# Aim of the exercise
Beginning with the line below that contains "skew = -0.055" and ending with the line that contains "0.75), (0.635, 1.0)]", copy every line exactly. Copy nothing else.

[Collected data]
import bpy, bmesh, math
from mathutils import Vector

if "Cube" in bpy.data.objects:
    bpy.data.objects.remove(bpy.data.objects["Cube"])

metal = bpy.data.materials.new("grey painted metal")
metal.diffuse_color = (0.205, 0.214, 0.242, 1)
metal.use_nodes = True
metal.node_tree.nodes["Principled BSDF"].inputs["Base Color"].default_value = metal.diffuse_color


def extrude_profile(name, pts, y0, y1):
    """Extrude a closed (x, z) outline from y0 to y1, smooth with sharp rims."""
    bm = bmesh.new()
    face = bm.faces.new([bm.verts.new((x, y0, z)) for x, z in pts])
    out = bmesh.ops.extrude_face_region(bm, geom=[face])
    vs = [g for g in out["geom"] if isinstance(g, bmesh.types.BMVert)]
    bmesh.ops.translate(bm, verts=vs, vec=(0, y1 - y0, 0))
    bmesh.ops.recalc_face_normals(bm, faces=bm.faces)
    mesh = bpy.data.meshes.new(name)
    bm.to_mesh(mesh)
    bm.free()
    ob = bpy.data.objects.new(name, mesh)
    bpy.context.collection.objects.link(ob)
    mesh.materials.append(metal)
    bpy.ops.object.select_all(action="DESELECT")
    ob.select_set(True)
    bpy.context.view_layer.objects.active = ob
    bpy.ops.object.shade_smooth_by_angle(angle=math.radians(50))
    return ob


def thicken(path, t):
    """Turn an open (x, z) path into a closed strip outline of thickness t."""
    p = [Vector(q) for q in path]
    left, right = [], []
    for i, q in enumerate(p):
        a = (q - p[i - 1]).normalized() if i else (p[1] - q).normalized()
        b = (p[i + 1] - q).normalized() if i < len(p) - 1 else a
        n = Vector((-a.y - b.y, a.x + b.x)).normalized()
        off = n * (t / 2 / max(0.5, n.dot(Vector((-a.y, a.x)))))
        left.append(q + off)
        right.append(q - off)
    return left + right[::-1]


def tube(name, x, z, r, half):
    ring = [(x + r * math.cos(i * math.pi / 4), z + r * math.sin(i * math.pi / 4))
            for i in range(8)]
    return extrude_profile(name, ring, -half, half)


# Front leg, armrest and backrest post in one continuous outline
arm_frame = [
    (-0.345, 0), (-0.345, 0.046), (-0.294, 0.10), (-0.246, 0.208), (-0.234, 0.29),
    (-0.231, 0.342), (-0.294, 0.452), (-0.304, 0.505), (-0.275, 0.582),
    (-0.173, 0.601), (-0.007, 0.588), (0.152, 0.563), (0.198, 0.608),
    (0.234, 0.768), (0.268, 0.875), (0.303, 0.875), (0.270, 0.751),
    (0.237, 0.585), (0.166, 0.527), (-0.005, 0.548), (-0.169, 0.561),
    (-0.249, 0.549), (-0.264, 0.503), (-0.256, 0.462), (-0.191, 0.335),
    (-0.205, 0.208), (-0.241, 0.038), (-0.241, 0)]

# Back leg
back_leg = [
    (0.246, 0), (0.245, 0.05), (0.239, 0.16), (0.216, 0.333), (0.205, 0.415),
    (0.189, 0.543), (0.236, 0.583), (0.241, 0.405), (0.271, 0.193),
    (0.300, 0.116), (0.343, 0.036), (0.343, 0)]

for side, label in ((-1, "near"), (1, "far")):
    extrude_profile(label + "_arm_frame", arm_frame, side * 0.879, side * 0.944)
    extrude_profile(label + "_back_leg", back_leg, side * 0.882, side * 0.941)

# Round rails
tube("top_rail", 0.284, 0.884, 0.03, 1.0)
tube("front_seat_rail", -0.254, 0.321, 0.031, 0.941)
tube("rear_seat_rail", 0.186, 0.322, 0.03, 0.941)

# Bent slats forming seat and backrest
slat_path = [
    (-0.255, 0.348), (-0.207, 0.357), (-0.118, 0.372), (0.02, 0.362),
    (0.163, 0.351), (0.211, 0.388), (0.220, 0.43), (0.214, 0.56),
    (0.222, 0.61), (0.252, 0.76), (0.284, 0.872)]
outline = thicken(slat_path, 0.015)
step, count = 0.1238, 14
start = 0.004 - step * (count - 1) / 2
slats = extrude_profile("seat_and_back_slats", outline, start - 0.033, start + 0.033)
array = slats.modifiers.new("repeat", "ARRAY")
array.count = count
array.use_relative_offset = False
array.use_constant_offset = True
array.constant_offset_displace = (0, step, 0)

* * *

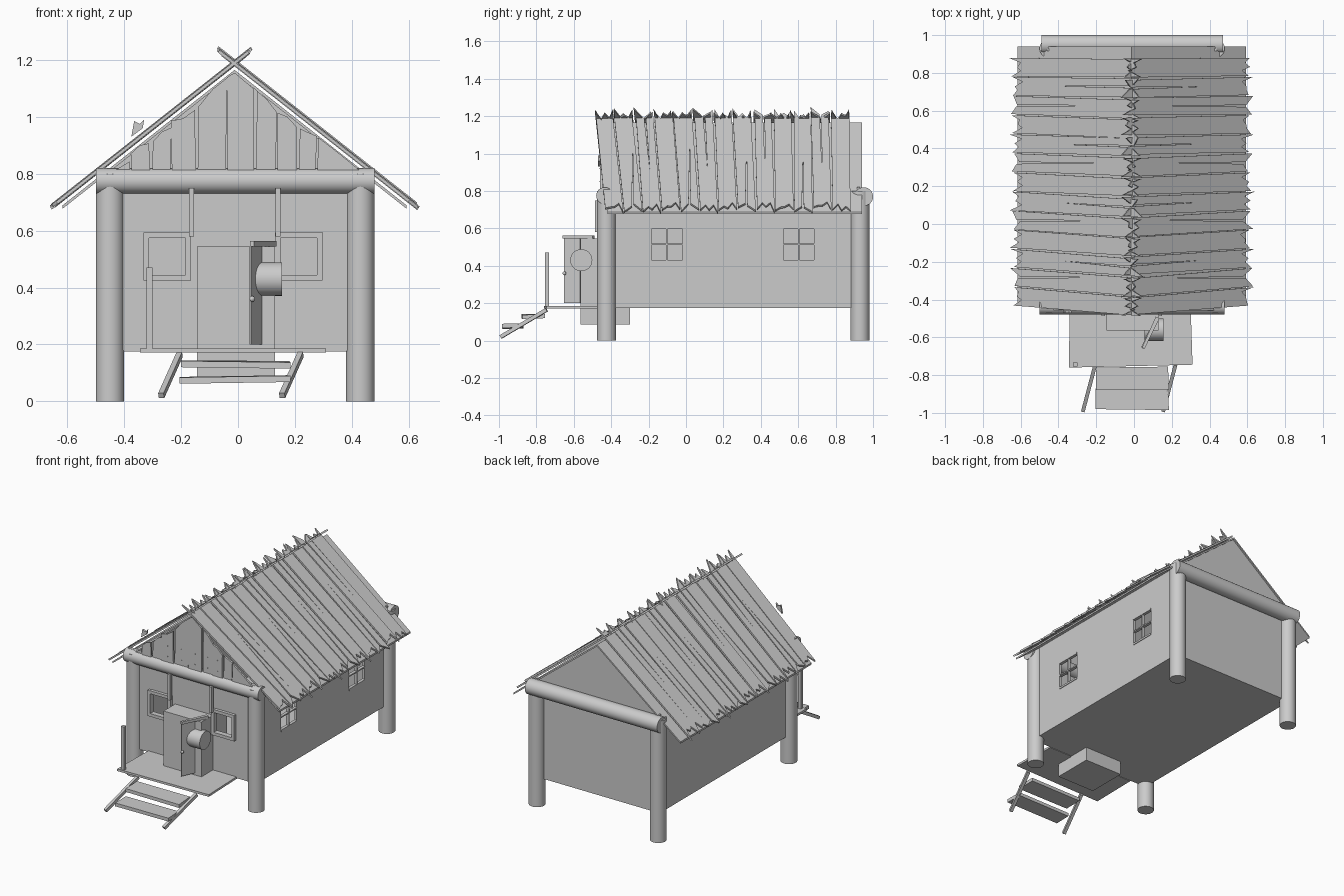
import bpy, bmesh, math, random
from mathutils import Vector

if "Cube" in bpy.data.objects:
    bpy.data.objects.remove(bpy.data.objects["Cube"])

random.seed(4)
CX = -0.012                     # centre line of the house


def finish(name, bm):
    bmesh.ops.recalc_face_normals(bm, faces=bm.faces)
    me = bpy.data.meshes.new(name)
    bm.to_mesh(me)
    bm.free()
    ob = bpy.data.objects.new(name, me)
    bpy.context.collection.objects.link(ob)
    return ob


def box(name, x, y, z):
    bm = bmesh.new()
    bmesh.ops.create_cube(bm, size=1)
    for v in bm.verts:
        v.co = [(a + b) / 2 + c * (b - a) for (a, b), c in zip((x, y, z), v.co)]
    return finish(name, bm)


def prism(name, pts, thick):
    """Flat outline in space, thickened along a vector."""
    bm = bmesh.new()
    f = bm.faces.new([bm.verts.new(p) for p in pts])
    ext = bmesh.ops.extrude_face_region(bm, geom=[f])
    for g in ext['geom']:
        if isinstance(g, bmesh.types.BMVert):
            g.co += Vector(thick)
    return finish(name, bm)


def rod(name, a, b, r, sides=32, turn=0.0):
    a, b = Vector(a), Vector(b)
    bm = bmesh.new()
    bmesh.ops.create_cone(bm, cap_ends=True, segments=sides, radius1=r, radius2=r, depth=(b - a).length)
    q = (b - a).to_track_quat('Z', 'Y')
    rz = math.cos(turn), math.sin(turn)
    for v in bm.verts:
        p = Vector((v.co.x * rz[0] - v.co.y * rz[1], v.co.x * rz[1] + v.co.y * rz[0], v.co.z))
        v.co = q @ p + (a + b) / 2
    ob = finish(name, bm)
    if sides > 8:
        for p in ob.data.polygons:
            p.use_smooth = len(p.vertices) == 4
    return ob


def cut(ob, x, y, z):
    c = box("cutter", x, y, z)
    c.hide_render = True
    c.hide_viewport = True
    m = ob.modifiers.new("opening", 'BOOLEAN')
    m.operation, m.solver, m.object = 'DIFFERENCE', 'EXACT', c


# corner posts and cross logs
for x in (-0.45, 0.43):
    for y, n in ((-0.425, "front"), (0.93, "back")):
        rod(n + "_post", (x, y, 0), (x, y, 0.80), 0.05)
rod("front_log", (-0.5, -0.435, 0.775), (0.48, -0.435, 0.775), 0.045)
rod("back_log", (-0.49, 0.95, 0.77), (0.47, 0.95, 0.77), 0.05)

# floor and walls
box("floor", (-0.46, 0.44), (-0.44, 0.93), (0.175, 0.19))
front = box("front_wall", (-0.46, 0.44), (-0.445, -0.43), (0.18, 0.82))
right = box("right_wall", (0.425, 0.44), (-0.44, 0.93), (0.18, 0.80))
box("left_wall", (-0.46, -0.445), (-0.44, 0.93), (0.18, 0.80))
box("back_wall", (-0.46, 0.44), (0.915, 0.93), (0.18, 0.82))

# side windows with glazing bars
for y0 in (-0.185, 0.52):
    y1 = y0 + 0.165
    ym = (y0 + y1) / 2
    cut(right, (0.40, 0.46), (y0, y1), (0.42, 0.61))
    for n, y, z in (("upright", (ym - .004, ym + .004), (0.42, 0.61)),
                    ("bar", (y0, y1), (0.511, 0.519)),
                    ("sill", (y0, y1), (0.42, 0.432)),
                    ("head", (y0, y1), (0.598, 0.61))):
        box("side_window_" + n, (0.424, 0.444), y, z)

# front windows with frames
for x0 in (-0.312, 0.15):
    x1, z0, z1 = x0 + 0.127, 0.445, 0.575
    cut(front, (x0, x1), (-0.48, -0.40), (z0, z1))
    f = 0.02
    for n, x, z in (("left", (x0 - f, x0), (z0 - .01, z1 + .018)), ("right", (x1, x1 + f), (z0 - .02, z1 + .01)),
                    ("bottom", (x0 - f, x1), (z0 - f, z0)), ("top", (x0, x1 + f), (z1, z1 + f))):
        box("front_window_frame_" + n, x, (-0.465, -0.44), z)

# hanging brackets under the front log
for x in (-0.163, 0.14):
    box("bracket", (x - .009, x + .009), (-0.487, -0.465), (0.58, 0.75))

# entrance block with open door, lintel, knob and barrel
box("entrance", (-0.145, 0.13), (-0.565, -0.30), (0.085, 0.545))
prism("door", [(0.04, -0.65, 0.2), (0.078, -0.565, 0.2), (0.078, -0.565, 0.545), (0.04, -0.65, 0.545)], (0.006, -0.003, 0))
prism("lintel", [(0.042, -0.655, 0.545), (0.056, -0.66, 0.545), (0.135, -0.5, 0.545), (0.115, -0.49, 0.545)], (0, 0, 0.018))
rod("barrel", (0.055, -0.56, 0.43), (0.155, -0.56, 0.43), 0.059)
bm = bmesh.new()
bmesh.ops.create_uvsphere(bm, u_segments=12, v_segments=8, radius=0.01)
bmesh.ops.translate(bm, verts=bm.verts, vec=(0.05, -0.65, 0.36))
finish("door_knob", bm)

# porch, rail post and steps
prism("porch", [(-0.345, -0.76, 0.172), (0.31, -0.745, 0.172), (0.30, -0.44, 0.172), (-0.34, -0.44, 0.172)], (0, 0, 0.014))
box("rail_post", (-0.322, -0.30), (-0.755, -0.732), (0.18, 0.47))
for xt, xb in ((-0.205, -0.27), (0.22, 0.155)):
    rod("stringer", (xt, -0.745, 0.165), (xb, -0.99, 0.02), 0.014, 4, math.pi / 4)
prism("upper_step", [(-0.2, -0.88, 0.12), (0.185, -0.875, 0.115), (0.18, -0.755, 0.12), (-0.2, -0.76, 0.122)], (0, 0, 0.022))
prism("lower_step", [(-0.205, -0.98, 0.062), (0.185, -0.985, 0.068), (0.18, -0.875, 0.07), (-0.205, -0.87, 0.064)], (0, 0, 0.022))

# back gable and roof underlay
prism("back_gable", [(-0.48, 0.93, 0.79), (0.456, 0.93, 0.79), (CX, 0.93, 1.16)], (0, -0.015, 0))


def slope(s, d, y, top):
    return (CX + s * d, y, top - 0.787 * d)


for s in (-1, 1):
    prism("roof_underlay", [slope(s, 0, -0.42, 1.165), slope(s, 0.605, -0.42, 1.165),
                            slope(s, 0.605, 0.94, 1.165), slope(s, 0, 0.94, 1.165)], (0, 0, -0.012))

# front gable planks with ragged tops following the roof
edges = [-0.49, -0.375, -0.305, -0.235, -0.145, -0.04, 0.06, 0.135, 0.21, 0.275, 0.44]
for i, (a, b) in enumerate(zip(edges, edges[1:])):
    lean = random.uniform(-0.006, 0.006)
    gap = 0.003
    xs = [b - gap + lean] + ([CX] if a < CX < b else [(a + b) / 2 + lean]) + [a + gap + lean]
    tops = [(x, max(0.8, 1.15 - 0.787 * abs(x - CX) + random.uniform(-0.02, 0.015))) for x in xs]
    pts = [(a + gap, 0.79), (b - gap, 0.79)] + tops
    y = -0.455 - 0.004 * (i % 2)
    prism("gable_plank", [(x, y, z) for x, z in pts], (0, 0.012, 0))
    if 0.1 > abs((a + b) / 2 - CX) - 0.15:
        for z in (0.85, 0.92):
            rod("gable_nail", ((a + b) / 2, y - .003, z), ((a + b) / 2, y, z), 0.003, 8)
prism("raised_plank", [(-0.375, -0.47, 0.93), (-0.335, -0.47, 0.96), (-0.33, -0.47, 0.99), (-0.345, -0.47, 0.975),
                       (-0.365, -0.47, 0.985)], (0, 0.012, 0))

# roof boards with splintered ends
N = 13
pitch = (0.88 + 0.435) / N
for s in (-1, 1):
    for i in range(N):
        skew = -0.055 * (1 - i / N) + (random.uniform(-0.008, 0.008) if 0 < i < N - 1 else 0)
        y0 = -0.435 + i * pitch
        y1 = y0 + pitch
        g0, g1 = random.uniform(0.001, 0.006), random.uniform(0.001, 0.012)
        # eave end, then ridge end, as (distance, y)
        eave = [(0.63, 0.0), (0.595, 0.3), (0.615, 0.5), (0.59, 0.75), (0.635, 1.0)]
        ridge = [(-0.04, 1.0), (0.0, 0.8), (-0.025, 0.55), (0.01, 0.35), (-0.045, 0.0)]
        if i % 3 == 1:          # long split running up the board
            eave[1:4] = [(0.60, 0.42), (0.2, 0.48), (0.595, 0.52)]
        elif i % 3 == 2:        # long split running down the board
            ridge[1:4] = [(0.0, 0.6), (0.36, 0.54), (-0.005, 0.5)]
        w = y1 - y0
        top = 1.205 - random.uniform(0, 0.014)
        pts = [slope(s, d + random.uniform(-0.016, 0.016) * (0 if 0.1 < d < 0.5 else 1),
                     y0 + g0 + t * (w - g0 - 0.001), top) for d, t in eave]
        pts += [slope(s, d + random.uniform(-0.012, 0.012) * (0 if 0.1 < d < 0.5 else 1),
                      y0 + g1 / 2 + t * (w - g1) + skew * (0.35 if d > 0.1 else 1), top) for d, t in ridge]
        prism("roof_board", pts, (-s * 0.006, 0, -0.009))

# Answer below
        skew = -0.055 * (1 - i / N) + (random.uniform(-0.008, 0.008) if 0 < i < N - 1 else 0)
        y0 = -0.435 + i * pitch
        y1 = y0 + pitch
        g0, g1 = random.uniform(0.001, 0.006), random.uniform(0.001, 0.012)
        # eave end, then ridge end, as (distance, y)
        eave = [(0.63, 0.0), (0.595, 0.3), (0.615, 0.5), (0.59, 0.75), (0.635, 1.0)]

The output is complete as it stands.